[ENTRIES SHOWN — start]

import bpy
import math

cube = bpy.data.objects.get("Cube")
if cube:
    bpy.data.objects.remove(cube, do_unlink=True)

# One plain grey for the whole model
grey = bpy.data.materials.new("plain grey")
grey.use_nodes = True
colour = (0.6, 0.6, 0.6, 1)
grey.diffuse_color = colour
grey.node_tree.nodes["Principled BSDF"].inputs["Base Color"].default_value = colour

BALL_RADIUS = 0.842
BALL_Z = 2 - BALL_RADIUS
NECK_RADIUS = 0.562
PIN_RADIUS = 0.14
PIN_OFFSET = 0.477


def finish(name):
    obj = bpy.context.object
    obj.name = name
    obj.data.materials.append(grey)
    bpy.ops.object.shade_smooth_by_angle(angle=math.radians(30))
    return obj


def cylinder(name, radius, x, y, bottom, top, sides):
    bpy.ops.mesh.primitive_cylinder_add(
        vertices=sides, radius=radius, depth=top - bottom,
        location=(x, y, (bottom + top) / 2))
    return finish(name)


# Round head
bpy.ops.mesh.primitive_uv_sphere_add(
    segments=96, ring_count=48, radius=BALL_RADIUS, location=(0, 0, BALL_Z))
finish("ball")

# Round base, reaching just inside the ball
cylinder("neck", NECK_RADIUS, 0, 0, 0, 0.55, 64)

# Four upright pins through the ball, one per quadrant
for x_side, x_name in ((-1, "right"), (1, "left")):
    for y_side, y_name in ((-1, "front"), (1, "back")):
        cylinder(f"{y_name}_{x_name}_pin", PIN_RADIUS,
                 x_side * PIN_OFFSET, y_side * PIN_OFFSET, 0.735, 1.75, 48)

[ENTRIES SHOWN — finish]

**EXERCISE DIRECTIONS**. Among the lines of the records, copy out each one that contains the word "mesh".

**REPLY TO THE TASK**.
    bpy.ops.mesh.primitive_cylinder_add(
bpy.ops.mesh.primitive_uv_sphere_add(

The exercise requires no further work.